TREASURIES-U.S. bonds rise on Bernanke reassurance hopes

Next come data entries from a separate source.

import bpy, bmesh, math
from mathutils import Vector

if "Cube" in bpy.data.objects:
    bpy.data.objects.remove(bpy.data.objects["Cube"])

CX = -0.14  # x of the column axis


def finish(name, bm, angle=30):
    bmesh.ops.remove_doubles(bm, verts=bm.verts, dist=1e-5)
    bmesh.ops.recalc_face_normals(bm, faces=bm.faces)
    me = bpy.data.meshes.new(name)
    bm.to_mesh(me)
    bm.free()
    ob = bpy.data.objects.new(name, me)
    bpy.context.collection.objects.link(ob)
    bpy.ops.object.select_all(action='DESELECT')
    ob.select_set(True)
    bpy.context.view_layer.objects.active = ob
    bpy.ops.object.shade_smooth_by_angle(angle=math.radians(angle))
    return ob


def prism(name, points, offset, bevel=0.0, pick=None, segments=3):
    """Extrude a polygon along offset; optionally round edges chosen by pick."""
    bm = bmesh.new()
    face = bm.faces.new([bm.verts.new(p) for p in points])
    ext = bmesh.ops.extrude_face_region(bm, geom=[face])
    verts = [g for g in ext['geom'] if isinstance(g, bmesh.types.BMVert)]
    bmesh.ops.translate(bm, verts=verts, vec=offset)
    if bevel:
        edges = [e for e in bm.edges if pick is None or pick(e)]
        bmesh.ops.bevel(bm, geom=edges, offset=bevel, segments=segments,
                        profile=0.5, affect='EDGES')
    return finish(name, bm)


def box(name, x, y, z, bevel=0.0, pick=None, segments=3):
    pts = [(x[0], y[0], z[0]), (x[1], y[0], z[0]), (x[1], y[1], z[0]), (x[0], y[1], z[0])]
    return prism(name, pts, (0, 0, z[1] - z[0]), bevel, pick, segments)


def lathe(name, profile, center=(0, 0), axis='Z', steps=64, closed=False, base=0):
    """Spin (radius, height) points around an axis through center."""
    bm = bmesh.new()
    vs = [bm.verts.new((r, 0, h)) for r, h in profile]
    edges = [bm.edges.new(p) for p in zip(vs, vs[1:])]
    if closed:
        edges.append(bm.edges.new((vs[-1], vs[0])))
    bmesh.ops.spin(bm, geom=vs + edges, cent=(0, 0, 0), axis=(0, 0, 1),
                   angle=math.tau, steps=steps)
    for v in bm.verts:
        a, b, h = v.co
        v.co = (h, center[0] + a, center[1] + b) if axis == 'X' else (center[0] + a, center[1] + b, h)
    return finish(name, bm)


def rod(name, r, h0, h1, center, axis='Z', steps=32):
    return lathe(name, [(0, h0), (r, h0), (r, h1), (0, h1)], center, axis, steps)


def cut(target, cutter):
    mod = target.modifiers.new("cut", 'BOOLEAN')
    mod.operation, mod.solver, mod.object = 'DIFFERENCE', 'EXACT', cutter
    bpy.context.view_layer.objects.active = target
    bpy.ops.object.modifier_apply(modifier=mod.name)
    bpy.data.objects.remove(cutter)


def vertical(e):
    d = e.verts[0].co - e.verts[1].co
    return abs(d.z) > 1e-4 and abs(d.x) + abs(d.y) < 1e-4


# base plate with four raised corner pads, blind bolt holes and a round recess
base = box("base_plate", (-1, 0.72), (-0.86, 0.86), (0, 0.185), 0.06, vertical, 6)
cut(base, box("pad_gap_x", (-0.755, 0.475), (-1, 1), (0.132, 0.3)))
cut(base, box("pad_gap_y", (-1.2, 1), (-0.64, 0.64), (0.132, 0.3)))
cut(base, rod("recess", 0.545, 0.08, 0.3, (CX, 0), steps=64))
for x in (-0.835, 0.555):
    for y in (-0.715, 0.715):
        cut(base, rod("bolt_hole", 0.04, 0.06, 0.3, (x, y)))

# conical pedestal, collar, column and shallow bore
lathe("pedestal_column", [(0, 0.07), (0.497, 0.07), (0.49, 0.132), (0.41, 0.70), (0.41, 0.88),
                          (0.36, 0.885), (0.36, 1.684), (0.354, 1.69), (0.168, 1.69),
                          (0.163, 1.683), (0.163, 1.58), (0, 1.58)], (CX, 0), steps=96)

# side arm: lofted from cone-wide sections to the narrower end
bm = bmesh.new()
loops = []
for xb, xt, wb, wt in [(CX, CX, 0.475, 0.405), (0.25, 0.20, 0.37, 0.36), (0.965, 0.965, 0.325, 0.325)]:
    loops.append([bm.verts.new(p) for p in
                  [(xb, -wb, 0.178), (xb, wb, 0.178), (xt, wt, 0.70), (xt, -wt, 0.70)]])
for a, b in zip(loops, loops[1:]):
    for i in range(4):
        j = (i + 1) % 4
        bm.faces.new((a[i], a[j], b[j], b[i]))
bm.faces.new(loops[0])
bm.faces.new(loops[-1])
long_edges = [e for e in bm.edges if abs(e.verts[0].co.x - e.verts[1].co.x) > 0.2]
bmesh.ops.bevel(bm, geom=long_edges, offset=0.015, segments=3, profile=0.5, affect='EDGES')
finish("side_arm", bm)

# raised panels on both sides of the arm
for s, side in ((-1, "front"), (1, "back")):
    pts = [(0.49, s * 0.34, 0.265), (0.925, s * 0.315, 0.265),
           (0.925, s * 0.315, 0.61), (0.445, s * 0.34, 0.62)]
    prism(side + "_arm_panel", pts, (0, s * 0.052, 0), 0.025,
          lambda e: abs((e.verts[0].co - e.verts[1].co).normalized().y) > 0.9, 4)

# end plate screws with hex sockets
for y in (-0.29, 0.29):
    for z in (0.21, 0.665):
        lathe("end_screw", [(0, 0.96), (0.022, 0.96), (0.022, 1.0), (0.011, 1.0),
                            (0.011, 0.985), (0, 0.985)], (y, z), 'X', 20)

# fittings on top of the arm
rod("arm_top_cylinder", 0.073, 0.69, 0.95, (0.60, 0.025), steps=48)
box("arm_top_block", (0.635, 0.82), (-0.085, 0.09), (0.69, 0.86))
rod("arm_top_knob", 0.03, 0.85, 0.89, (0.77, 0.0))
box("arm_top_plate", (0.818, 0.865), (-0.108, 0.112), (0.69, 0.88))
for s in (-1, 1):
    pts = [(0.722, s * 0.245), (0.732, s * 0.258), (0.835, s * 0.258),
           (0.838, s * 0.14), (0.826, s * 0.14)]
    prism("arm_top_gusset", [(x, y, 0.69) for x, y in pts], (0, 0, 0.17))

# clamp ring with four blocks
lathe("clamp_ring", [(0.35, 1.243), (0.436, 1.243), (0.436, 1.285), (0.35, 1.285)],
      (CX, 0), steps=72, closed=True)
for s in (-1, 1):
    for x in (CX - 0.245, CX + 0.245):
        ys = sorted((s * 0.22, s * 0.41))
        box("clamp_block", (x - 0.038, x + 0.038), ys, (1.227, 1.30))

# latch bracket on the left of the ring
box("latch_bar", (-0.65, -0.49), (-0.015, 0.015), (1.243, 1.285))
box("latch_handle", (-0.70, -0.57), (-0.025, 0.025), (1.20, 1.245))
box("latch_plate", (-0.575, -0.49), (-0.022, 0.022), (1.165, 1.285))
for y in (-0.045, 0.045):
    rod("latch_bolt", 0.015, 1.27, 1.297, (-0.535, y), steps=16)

By Ellen Freilich NEW YORK, Jan 14 (Reuters) - U.S. Treasury prices rose on Monday, supported by Federal Reserve purchases of longer-dated bonds, upcoming U.S. debt ceiling negotiations, and the view that comments from Fed Chairman Ben Bernanke later today would reassure markets that the Fed will continue buying bonds for some time to come. In December, the Fed announced $45 billion in monthly, open-ended purchases of government securities with maturities ranging from four to 30 years in order to maintain downward pressure on longer-term interest rates, support mortgage markets, and help make broader financial conditions more accommodative. But benchmark U.S. yields climbed to 8-month highs in the first week of 2013 after minutes of the Fed's December meeting showed several policymakers wanted to scale back quantitative easing (QE) well before year-end. On Monday, the Fed bought $1.47 billion in Treasuries with maturities ranging from February 2036 to November 2042. "Besides the Fed's purchases, the Treasury market has been supported by news reports discussing the contentious debt ceiling negotiations ahead ... and (the prospect of) Fed Chairman Bernanke's comments later today, which many believe will signal more willingness to continue QE than the recent FOMC minutes," said Zach Pandl, strategist at Columbia Management in Minneapolis. Benchmark U.S. 10-year Treasury notes rose 6/32 in price, their yields easing to 1.85 percent from 1.87 percent on Friday. In contrast to the impression left by the minutes of the last Fed meeting, "Bernanke's speech at 4 p.m. is viewed as a bullish development for the market as he will indicate nothing has changed regarding the Fed's stance on quantitative easing," said Tom DiGaloma, managing director at Navigate Advisors LLC in Stamford, Connecticut. Some said a two-week absence of new coupon supply should also be supportive for Treasury prices. Yields are down from a high of 1.98 percent in early January, but are up from about 1.70 percent at the end of 2012 as investors price in slightly upbeat economic data and the prospect of another round of tough political negotiations in coming weeks to raise the U.S. debt ceiling and let the government pay for expenditures Congress has already enacted. The Fed's next monetary policy meeting is January 29-30. "(Interest-rate) policy seems to be on autopilot until the unemployment rate gets to 6.5 percent," said Chris Rupkey, managing director and chief financial economist at Bank of Tokyo/Mitsubishi in New York. "Once 6.5 percent is reached there will be a discussion and our guess is rates might stay at zero as long as PCE (personal consumption expenditures)inflation is not above 2.5 percent." Chicago Fed President Charles Evans on Monday said the U.S. economy is expected to grow by 2.5 percent in 2013, improving to 3.5 percent growth in 2014. Speaking at the Asian Financial Forum in Hong Kong, Evans forecast the U.S. unemployment rate would be 7.4 percent this year, and about 7 percent in 2014. While looming talks on the debt ceiling were likely to keep yields from climbing back near 2 percent in coming weeks, some analysts still see them spiking to that level by mid-year once some sort of debt ceiling deal is reached, given the guarded optimism about the economic recovery.